The City

Among the cities associated with the Islamic civilization, Cairo is perhaps the most representative culturally and certainly the richest architecturally. Founded in 634 at the strategic head of the Nile Delta, the city evolved from a military outpost to the seat of the ambitious and singular Fatimid caliphate between the 10th and 12th century.
Its most spectacular age, however, was the Mamluk period (1250-1517), which established it as the uncontested center of a resurgent Sunni Islam and produced a wealth of religious, palatial, and commemorative structures that synthesized the achievements of previous periods and symbolized the image of the city for centuries to come. After that, Cairo was reduced to an Ottoman provincial capital until the end of the eighteenth century.
Then, it witnessed a short and capricious renaissance under the independent-minded Muhammad 'Ali Pasha (1805-48) followed by a period of vacillation between conservatism and modernization that is still with us. The urban and architectural chaos was exacerbated by the late-twentieth-century acute problems of rapid expansion, population explosion, and underdevelopment. ( Nasser Rabbat, introduction to "Architecture of Cairo", course 4.615)
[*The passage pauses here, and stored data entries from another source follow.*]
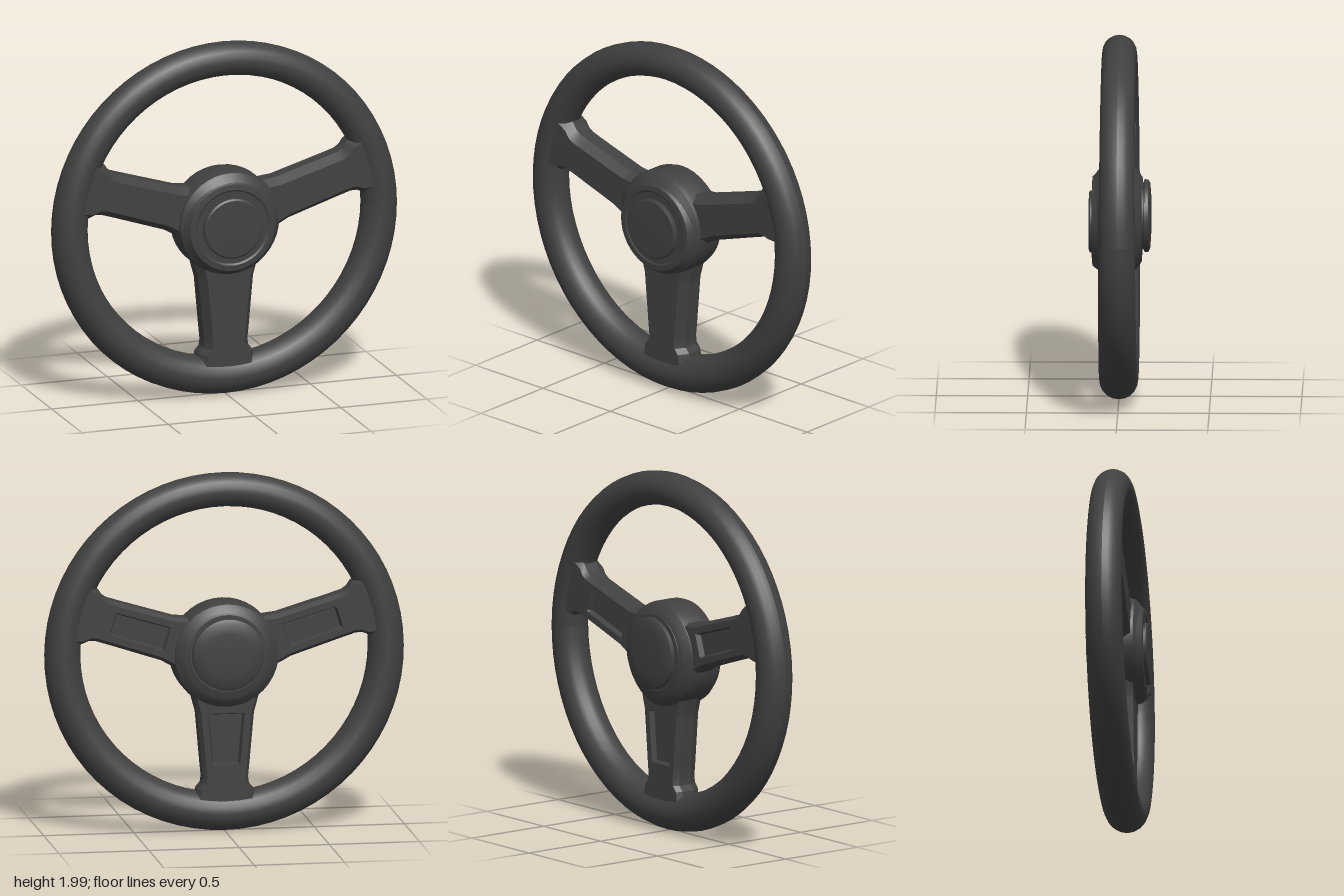
import * as THREE from 'three';
import { toCreasedNormals } from 'three/addons/utils/BufferGeometryUtils.js';

const charcoal = new THREE.MeshStandardMaterial({ color: 0x404040 });
charcoal.name = 'charcoal';

function addMesh(parent, geometry, name) {
  const mesh = new THREE.Mesh(geometry, charcoal);
  mesh.name = name;
  parent.add(mesh);
  return mesh;
}

// Round grip, slightly thicker at the bottom than at the top
function rimGeometry() {
  const radius = 0.897;
  const geometry = new THREE.TorusGeometry(radius, 0.1, 20, 72);
  const p = geometry.attributes.position;
  for (let i = 0; i < p.count; i++) {
    const x = p.getX(i), y = p.getY(i), r = Math.hypot(x, y);
    const k = 1 - 0.06 * (y / r);
    const s = (radius + (r - radius) * k) / r;
    p.setXYZ(i, x * s, y * s, p.getZ(i) * k);
  }
  geometry.computeVertexNormals();
  return geometry;
}

// Turned part around the z axis; profile is [radius, z] from back to front
function turned(profile, segments = 40) {
  const geometry = new THREE.LatheGeometry(profile.map(([r, z]) => new THREE.Vector2(r, z)), segments);
  geometry.rotateX(Math.PI / 2);
  return toCreasedNormals(geometry, 0.5);
}

// Spoke along +x, lofted through stations [distance, half width, panel depth]
function spokeGeometry(stations) {
  const front = 0.085, back = -0.08;
  const section = ([, w, depth]) => {
    const half = [[w - 0.035, front], [w, 0.03], [w, -0.05], [w - 0.02, back],
      [w - 0.055, back], [w - 0.065, back + depth]];
    return [...half.map(([u, z]) => [-u, z]), ...half.reverse()];
  };
  const positions = [], index = [];
  stations.forEach((station) => section(station).forEach(([u, z]) => positions.push(station[0], u, z)));
  const n = 12;
  for (let i = 0; i < stations.length - 1; i++) {
    for (let j = 0; j < n; j++) {
      const a = i * n + j, b = i * n + (j + 1) % n;
      index.push(a, b, b + n, a, b + n, a + n);
    }
  }
  const geometry = new THREE.BufferGeometry();
  geometry.setAttribute('position', new THREE.Float32BufferAttribute(positions, 3));
  geometry.setIndex(index);
  return toCreasedNormals(geometry, 0.45);
}

export function createModel() {
  const model = new THREE.Group();
  model.name = 'steeringWheel';

  addMesh(model, rimGeometry(), 'rim').position.y = 0.998;

  // Three spokes with a sunken panel on the back and flared outer ends
  const sideStations = [[0.2, 0.15, 0], [0.29, 0.134, 0], [0.34, 0.124, 0], [0.35, 0.124, 0.03],
    [0.65, 0.12, 0.03], [0.66, 0.12, 0], [0.72, 0.12, 0], [0.755, 0.13, 0], [0.785, 0.155, 0], [0.85, 0.17, 0]];
  const lowerStations = [[0.2, 0.19, 0], [0.27, 0.172, 0], [0.32, 0.158, 0], [0.33, 0.157, 0.03],
    [0.6, 0.133, 0.03], [0.61, 0.132, 0], [0.68, 0.125, 0], [0.715, 0.13, 0], [0.745, 0.155, 0], [0.83, 0.17, 0]];
  const tilt = 0.305;
  [['leftSpoke', tilt, sideStations], ['rightSpoke', Math.PI - tilt, sideStations],
    ['lowerSpoke', -Math.PI / 2, lowerStations]].forEach(([name, angle, stations]) => {
    const spoke = addMesh(model, spokeGeometry(stations), name);
    spoke.position.y = 0.98;
    spoke.rotation.z = angle;
  });

  // Hub body with sloped shoulders
  addMesh(model, turned([[0, -0.125], [0.23, -0.125], [0.25, -0.115], [0.285, -0.085],
    [0.295, -0.05], [0.295, 0.07], [0.285, 0.1], [0.24, 0.135], [0, 0.135]]), 'hub').position.y = 0.983;

  // Front ring and centre button
  addMesh(model, turned([[0.27, 0.08], [0.272, 0.11], [0.245, 0.145], [0.215, 0.148],
    [0.205, 0.142], [0, 0.142]]), 'frontRing').position.y = 0.97;
  addMesh(model, turned([[0.17, 0.13], [0.17, 0.158], [0.16, 0.165], [0, 0.167]]), 'frontButton').position.y = 0.967;

  // Rear mounting cap
  addMesh(model, turned([[0, -0.177], [0.12, -0.175], [0.18, -0.17], [0.198, -0.16], [0.2, -0.14],
    [0.185, -0.135], [0.185, -0.128], [0.215, -0.128], [0.22, -0.115]]), 'rearCap').position.y = 1.0;

  return model;
}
Yet, Cairo still shines as a cultural, political, and conomicaphy: live Foss, David economic center in its three spheres of influence: the Arab world, Africa, and the Islamic world. Moreover, many of its Islamic monuments (456 registered by the 1951 Survey of the Islamic Monuments of Cairo) still stand, although they remain largely unknown to the world's architectural community and their numbers are dwindling at an exceedingly alarming pace.
are dwindling at an exceedingly alarming pace.

The Program

In January of 1999, ten students and two instructors traveled to Cairo to study ongoing projects in the preservation of historic buildings, and to take a survey of the existing monuments in various states of repair.
The investigation lasted just under two weeks and was directly related to two separate courses at MIT. For the students of Prof. Hasan-Uddin Khan, this was an extension of his class "Preservation and Adaptive Reuse in the Islamic World," for the students of Prof. Nasser Rabbat, this was a preamble to "Architecture of Cairo." The group was able to explore a number of preservation projects and meet with the people responsible for the work, as well as make their own assessments of various other monuments.